This novel has been compared to Ann Leckie’s Ancillary Justice, in part because it too was nominated for both the Hugo and the Nebula awards, and there are definitely some interesting parallels between the galactic empires portrayed in both books. Unlike Leckie, though, Lee concentrates almost completely on the military side, so if you’re in the mood for a hardcore space opera shoot-’em-up, this is the book for you. I got a bit lost in the all the world-building (which was well done, but left an awful lot unexplained) but I’ll be back for the sequel, which (conveniently) is coming out in just a week or two.
(LC Score: +1)
The Fire This Time: A New Generation Speaks About Race edited by Jesmyn Ward
Excellent collection of essays (plus a couple of poems) in many different styles from writers of color about their personal experiences with American racism past and present. Belongs on the shelf next to Coates’s Between the World and Me.
(LC Score: +1)
(Also published as Can’t Buy Me Love: How Advertising Changes the Way We Think and Feel.) In this 1999 book, Kilbourne, who’s spent decades studying how advertising depicts women, explores the effect advertising has on American culture, particularly its role in supporting addiction by pushing alcohol and tobacco while cynically devaluing the importance of human relationships. I read this as research for a class on Critical Thinking and the Media that I’ll be teaching in the fall and although I think Kilbourne occasionally overreaches (and of course the material is out of date) many of her points still stand.
(LC Score: +1)
The World of Jeeves by P.G. Wodehouse
This glorious 650-page collection brings together every single Jeeves and Wooster short story ever written (with ONE exception, according to Wikipedia, but we’re ignoring that because otherwise it would bug me until I embarked on an obsessive quest to find that one last story, and frankly I’ve learned from experience that that sort of thing never turns out well). Anyway, as I said, it’s got all the Jeeves and Wooster stories and it’s been the reason I survived this homeschool year.
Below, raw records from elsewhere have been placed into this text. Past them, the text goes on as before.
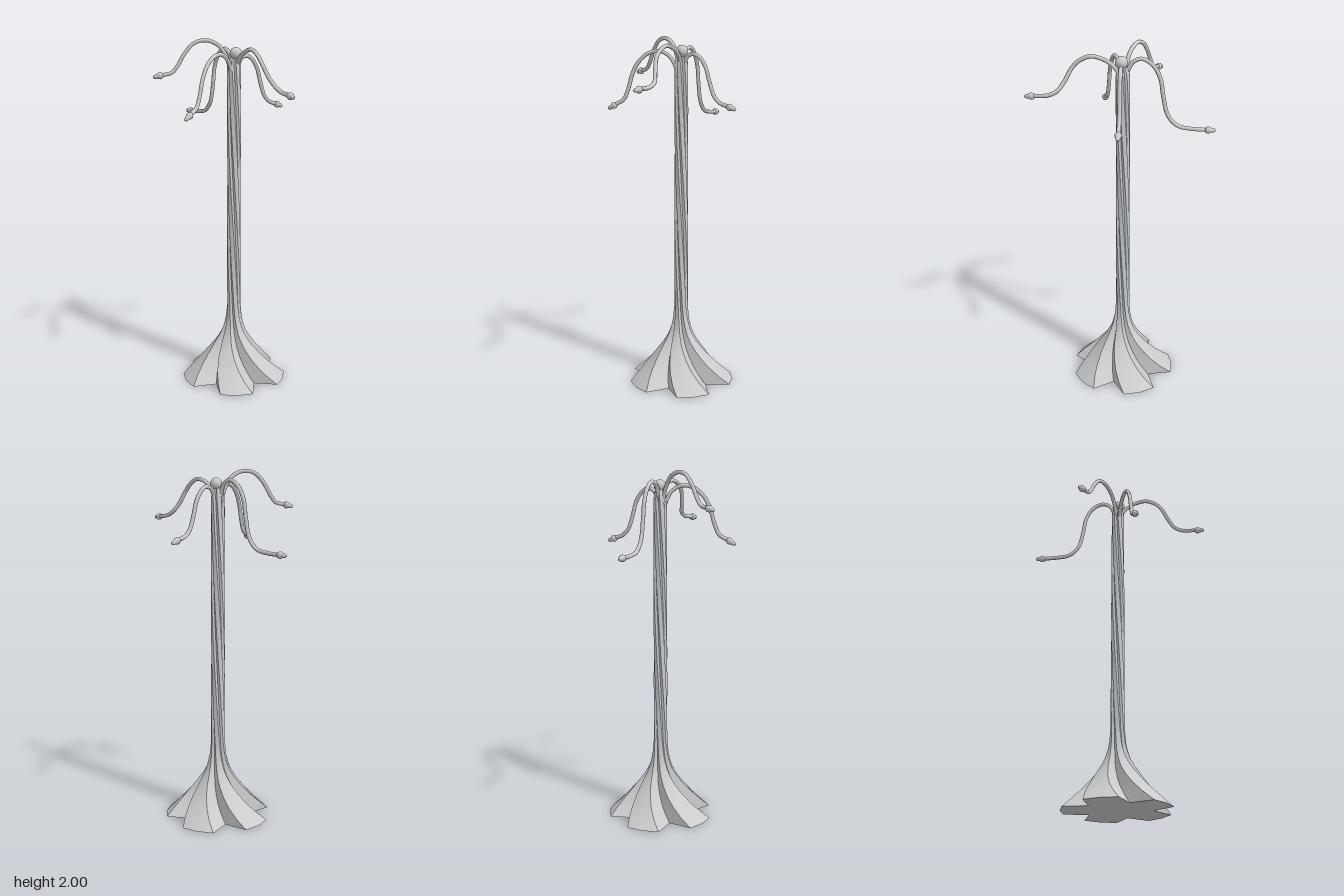
import * as THREE from 'three';
import { toCreasedNormals } from 'three/addons/utils/BufferGeometryUtils.js';

const material = new THREE.MeshStandardMaterial({ color: 0xcccccc });
const CX = -0.012, CZ = -0.036; // trunk axis

function addMesh(parent, name, geometry) {
  const mesh = new THREE.Mesh(geometry, material);
  mesh.name = name;
  parent.add(mesh);
  return mesh;
}

// Five-lobed section swept up the axis, flared at the foot and twisting as it rises
function twistedTrunk() {
  const rows = [[0, 0.307], [0.05, 0.255], [0.1, 0.206], [0.15, 0.162], [0.2, 0.122], [0.24, 0.094],
    [0.28, 0.072], [0.32, 0.058], [0.37, 0.047], [0.45, 0.04]];
  for (let i = 1; i <= 16; i++) rows.push([0.45 + i * 0.0875, 0.04 - i * 0.0001]);
  rows.push([1.89, 0.03], [1.91, 0.005]);
  const section = [];
  for (let k = 0; k < 5; k++) {
    for (const [deg, r] of [[-18, 1], [0, 1], [18, 1], [36, 0.62]]) section.push([40 + 72 * k + deg, r]);
  }
  const n = section.length, positions = [], index = [];
  for (const [y, radius] of rows) {
    const twist = 130 * Math.min(y, 0.4) + 90 * Math.max(y - 0.4, 0);
    // notches grow shallower on the shaft
    const fill = THREE.MathUtils.smoothstep(y, 0.1, 0.45) * 0.12;
    for (const [deg, r] of section) {
      const a = THREE.MathUtils.degToRad(deg - twist);
      const d = radius * (r < 1 ? r + fill : r);
      positions.push(CX + d * Math.cos(a), y, CZ - d * Math.sin(a));
    }
  }
  for (let i = 0; i < rows.length - 1; i++) {
    for (let j = 0; j < n; j++) {
      const a = i * n + j, b = i * n + (j + 1) % n;
      index.push(a, b, b + n, a, b + n, a + n);
    }
  }
  // flat underside and top
  const bottom = positions.length / 3, top = (rows.length - 1) * n;
  positions.push(CX, 0, CZ, CX, 1.91, CZ);
  for (let j = 0; j < n; j++) {
    const k = (j + 1) % n;
    index.push(bottom, k, j, bottom + 1, top + j, top + k);
  }
  const geometry = new THREE.BufferGeometry();
  geometry.setAttribute('position', new THREE.Float32BufferAttribute(positions, 3));
  geometry.setIndex(index);
  return toCreasedNormals(geometry, 0.75);
}

// Points on a straight plan line from the trunk to an end point: [distance share, height]
function planLine(x0, z0, x1, z1, heights) {
  return heights.map(([t, y]) => [x0 + (x1 - x0) * t, y, z0 + (z1 - z0) * t]);
}

// Curved stem with a pointed bud at its end
function addTendril(parent, name, points) {
  const group = new THREE.Group();
  group.name = name;
  const curve = new THREE.CatmullRomCurve3(points.map(p => new THREE.Vector3(...p)));
  addMesh(group, 'stem', new THREE.TubeGeometry(curve, 48, 0.0115, 8));
  const profile = [[0, -0.003], [0.014, 0], [0.0195, 0.01], [0.019, 0.02], [0.014, 0.029],
    [0.0125, 0.036], [0.011, 0.046], [0.006, 0.054], [0, 0.056]];
  const bud = addMesh(group, 'bud',
    new THREE.LatheGeometry(profile.map(p => new THREE.Vector2(...p)), 12));
  bud.position.copy(curve.getPoint(1));
  bud.quaternion.setFromUnitVectors(new THREE.Vector3(0, 1, 0), curve.getTangent(1));
  parent.add(group);
}

export function createModel() {
  const model = new THREE.Group();
  model.name = 'tendrilPost';
  addMesh(model, 'trunk', twistedTrunk());

  const knob = addMesh(model, 'knob', new THREE.SphereGeometry(0.034, 20, 14));
  knob.position.set(-0.004, 1.922, -0.042);

  addTendril(model, 'leftTendril', [
    [0.005, 1.78, -0.042], [0.015, 1.87, -0.042], [0.05, 1.913, -0.042], [0.1, 1.94, -0.037],
    [0.16, 1.95, -0.03], [0.22, 1.925, -0.023], [0.26, 1.885, -0.022], [0.3, 1.815, -0.037],
    [0.34, 1.765, -0.054], [0.39, 1.742, -0.055], [0.465, 1.734, -0.042]]);

  addTendril(model, 'rightTendril', [
    [-0.028, 1.78, -0.036], [-0.036, 1.87, -0.037], [-0.065, 1.925, -0.038], [-0.11, 1.943, -0.04],
    [-0.17, 1.91, -0.04], [-0.21, 1.84, -0.04], [-0.228, 1.74, -0.04], [-0.255, 1.635, -0.04],
    [-0.31, 1.577, -0.04], [-0.39, 1.561, -0.04], [-0.46, 1.557, -0.04]]);

  addTendril(model, 'frontRightTendril', planLine(-0.015, -0.025, -0.195, 0.315, [
    [0, 1.78], [0.06, 1.88], [0.18, 1.96], [0.36, 1.993], [0.54, 1.98], [0.68, 1.925],
    [0.79, 1.855], [0.87, 1.82], [1, 1.808]]));

  addTendril(model, 'frontLeftTendril', planLine(-0.005, -0.025, 0.102, 0.322, [
    [0, 1.76], [0.06, 1.84], [0.15, 1.893], [0.3, 1.922], [0.48, 1.91], [0.63, 1.865],
    [0.73, 1.8], [0.8, 1.715], [0.88, 1.652], [1, 1.626]]));

  addTendril(model, 'backTendril', planLine(-0.004, -0.045, -0.001, -0.32, [
    [0, 1.76], [0.04, 1.85], [0.12, 1.893], [0.24, 1.907], [0.38, 1.89], [0.52, 1.835],
    [0.61, 1.755], [0.71, 1.68], [0.84, 1.643], [1, 1.627]]));

  return model;
}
I’ve used it as a read-aloud with my older kids in past years (because Wodehouse should be an important part of every homeschool curriculum) but we quit after a half-dozen stories or so. By then, you’ve seen just about every combination of Bertie’s-school-friend-in-crisis plus Jeeves-saves-the-day (and gets Bertie to stop wearing that horrible pair of trousers/vest/moustache/etc.) that you’re going to get. (I adore these stories, but originality is not their strong suit.) This year, however, with my younger kids, we just kept right on going. And the way 2017 has been, sometimes the only thing that got me up in the morning was knowing that we were going to start the day with Jeeves and Wooster. We didn’t make it all the way through—only to page 500 or so—but I polished off the last few stories myself and am now starting to reread all the novels in chronological order, beginning with Thank You, Jeeves, which under the circs (as Bertie would say) seems incredibly appropriate. I can’t wait to sneer at a cow creamer or two. HOMESCHOOL RECOMMENDED.
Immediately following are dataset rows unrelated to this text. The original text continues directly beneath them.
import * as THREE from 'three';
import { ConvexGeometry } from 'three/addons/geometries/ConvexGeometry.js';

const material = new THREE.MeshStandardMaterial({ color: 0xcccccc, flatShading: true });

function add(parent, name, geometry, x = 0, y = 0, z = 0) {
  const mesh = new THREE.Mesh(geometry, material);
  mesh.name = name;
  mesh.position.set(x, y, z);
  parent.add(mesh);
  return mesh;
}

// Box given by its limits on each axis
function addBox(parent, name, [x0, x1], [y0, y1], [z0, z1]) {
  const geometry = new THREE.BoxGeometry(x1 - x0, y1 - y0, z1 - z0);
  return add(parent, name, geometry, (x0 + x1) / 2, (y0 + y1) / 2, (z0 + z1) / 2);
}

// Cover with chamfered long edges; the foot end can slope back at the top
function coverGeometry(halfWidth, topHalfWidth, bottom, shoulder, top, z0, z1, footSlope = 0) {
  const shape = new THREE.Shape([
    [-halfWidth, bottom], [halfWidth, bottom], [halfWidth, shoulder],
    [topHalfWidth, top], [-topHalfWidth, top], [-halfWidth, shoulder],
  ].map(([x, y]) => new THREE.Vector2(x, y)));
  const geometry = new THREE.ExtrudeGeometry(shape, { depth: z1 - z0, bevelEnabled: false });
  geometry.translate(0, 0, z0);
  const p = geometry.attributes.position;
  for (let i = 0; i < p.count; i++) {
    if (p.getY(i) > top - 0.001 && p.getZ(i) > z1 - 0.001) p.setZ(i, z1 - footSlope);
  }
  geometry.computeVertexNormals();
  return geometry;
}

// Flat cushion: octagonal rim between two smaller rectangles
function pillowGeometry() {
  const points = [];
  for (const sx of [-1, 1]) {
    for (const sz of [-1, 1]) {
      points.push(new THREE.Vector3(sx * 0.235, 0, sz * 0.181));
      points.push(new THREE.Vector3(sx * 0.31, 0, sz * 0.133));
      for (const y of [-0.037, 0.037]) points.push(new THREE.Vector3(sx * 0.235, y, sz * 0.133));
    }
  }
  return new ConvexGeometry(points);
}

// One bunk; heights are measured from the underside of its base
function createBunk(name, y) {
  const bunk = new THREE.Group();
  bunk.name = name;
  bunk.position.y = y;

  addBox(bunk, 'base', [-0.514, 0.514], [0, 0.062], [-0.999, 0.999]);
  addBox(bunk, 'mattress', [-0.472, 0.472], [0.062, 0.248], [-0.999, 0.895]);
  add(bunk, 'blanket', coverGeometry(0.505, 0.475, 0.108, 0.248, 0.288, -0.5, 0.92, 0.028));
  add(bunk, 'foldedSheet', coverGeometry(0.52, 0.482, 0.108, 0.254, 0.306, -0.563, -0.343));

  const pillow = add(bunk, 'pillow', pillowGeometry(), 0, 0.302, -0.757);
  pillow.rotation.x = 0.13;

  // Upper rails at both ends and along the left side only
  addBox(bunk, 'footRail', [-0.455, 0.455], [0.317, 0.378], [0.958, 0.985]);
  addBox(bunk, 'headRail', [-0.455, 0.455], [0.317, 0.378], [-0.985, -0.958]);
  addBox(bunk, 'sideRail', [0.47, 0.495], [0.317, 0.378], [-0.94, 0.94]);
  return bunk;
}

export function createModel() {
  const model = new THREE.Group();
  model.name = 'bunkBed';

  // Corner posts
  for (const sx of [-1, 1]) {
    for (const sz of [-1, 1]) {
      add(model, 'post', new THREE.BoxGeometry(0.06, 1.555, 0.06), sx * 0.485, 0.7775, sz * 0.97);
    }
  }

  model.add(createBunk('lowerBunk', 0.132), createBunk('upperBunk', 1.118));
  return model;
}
(LC Score: 0, off our homeschool shelf)
Library Chicken Score for 6/6/17: 7 Running Score: 46
On the to-read/still-reading stack for next week:
The Sisters Brothers by Patrick DeWitt (a “cowboy noir” that’s been on my list for years)
Ink and Bone (The Great Library) by Rachel Caine (because you know me and books with “library” in the title)
Mister Monday by Garth Nix (reread for a Summer Reading write-up)
Three Moments of an Explosion by China Mieville (short story collection because I’m in the mood for more Mieville)